[[ DATA UNDER STUDY, beginning ]]
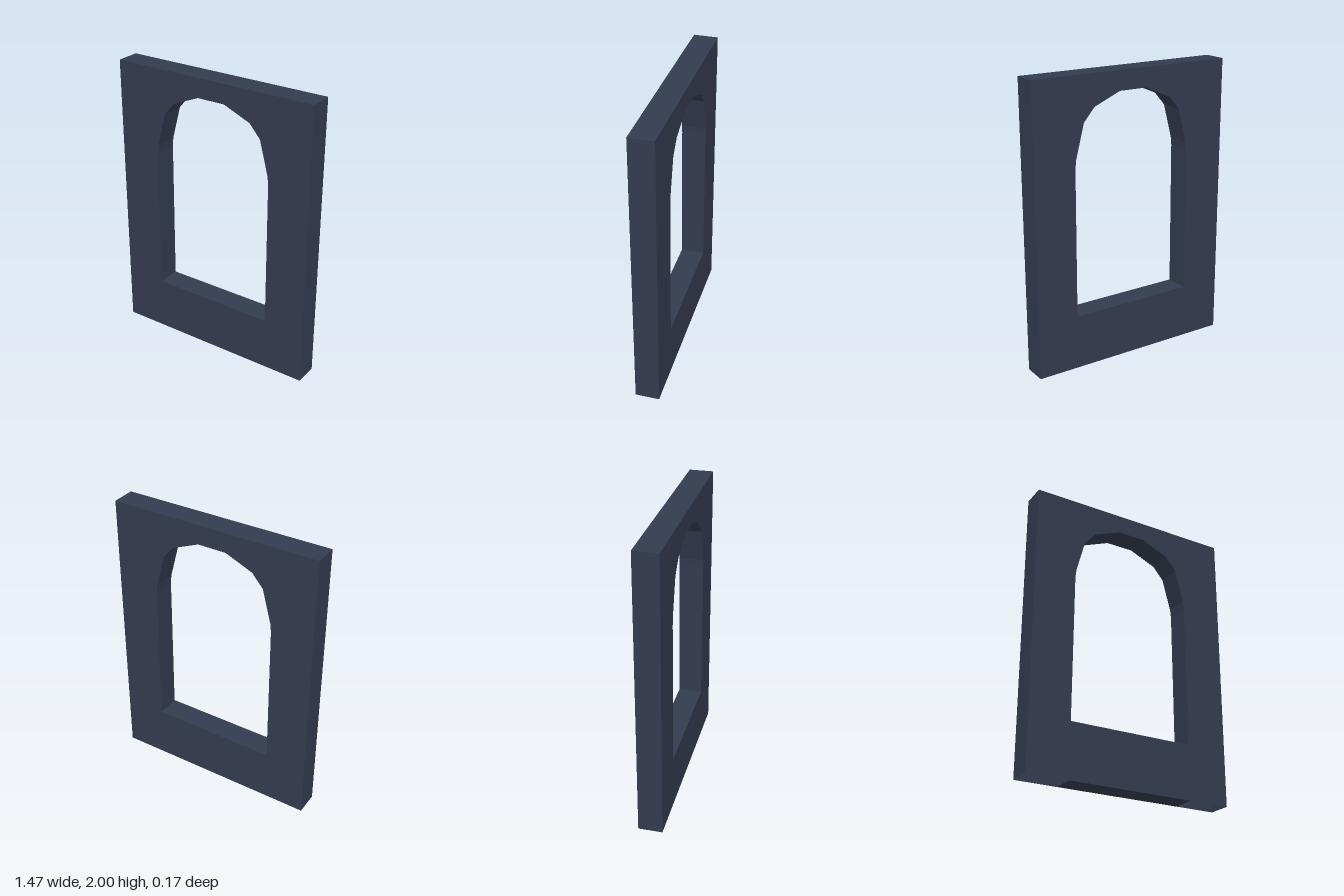
import * as THREE from 'three';

const W = 0.735, H = 2, D = 0.083;

// Wall strip across the thickness, following a path of [x, y] points; it faces right of the path.
function strip(points) {
  const pos = [];
  for (let i = 0; i < points.length - 1; i++) {
    const a = points[i], b = points[i + 1];
    pos.push(...a, -D, ...b, -D, ...b, D, ...a, -D, ...b, D, ...a, D);
  }
  const geo = new THREE.BufferGeometry();
  geo.setAttribute('position', new THREE.Float32BufferAttribute(pos, 3));
  geo.computeVertexNormals();
  return geo;
}

export function createModel() {
  const group = new THREE.Group();
  group.name = 'archedWindowWall';
  const slate = new THREE.MeshStandardMaterial({ color: 0x333b4f, side: THREE.DoubleSide, flatShading: true });
  slate.name = 'darkSlate';

  const add = (name, geo) => {
    const mesh = new THREE.Mesh(geo, slate);
    mesh.name = name;
    group.add(mesh);
    return mesh;
  };

  // Faceted arch opening: left half mirrored to the right
  const half = [[-0.443, 0.38], [-0.438, 1.4], [-0.432, 1.46], [-0.37, 1.695], [-0.292, 1.785], [-0.1, 1.866]];
  const arch = [...half, ...half.map(([x, y]) => [-x, y]).reverse()];

  // Outer rim without its underside
  const rim = [[W, 0], [W, H], [-W, H], [-W, 0]];

  // Front and back faces with the opening cut out
  const toVectors = (pts) => pts.map(([x, y]) => new THREE.Vector2(x, y));
  const face = new THREE.Shape(toVectors(rim));
  face.holes.push(new THREE.Path(toVectors(arch)));
  const faceGeo = new THREE.ShapeGeometry(face);
  add('frontFace', faceGeo).position.z = D;
  const back = add('backFace', faceGeo);
  back.position.z = -D;
  back.rotation.y = Math.PI;

  // Sides and top, opening lining with sill, and the underside below the opening
  add('outerRim', strip(rim));
  add('openingLining', strip([...arch, arch[0]]));
  add('underside', strip([[-0.443, 0], [0.443, 0]]));

  return group;
}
[[ DATA UNDER STUDY, end ]]
- **PROBLEM**: With the entries above as the source, set down exactly the lines from the one holding "return mesh;" through the last line, both ends included.

- **TASK SOLUTION**:
    return mesh;
  };

  // Faceted arch opening: left half mirrored to the right
  const half = [[-0.443, 0.38], [-0.438, 1.4], [-0.432, 1.46], [-0.37, 1.695], [-0.292, 1.785], [-0.1, 1.866]];
  const arch = [...half, ...half.map(([x, y]) => [-x, y]).reverse()];

  // Outer rim without its underside
  const rim = [[W, 0], [W, H], [-W, H], [-W, 0]];

  // Front and back faces with the opening cut out
  const toVectors = (pts) => pts.map(([x, y]) => new THREE.Vector2(x, y));
  const face = new THREE.Shape(toVectors(rim));
  face.holes.push(new THREE.Path(toVectors(arch)));
  const faceGeo = new THREE.ShapeGeometry(face);
  add('frontFace', faceGeo).position.z = D;
  const back = add('backFace', faceGeo);
  back.position.z = -D;
  back.rotation.y = Math.PI;

  // Sides and top, opening lining with sill, and the underside below the opening
  add('outerRim', strip(rim));
  add('openingLining', strip([...arch, arch[0]]));
  add('underside', strip([[-0.443, 0], [0.443, 0]]));

  return group;
}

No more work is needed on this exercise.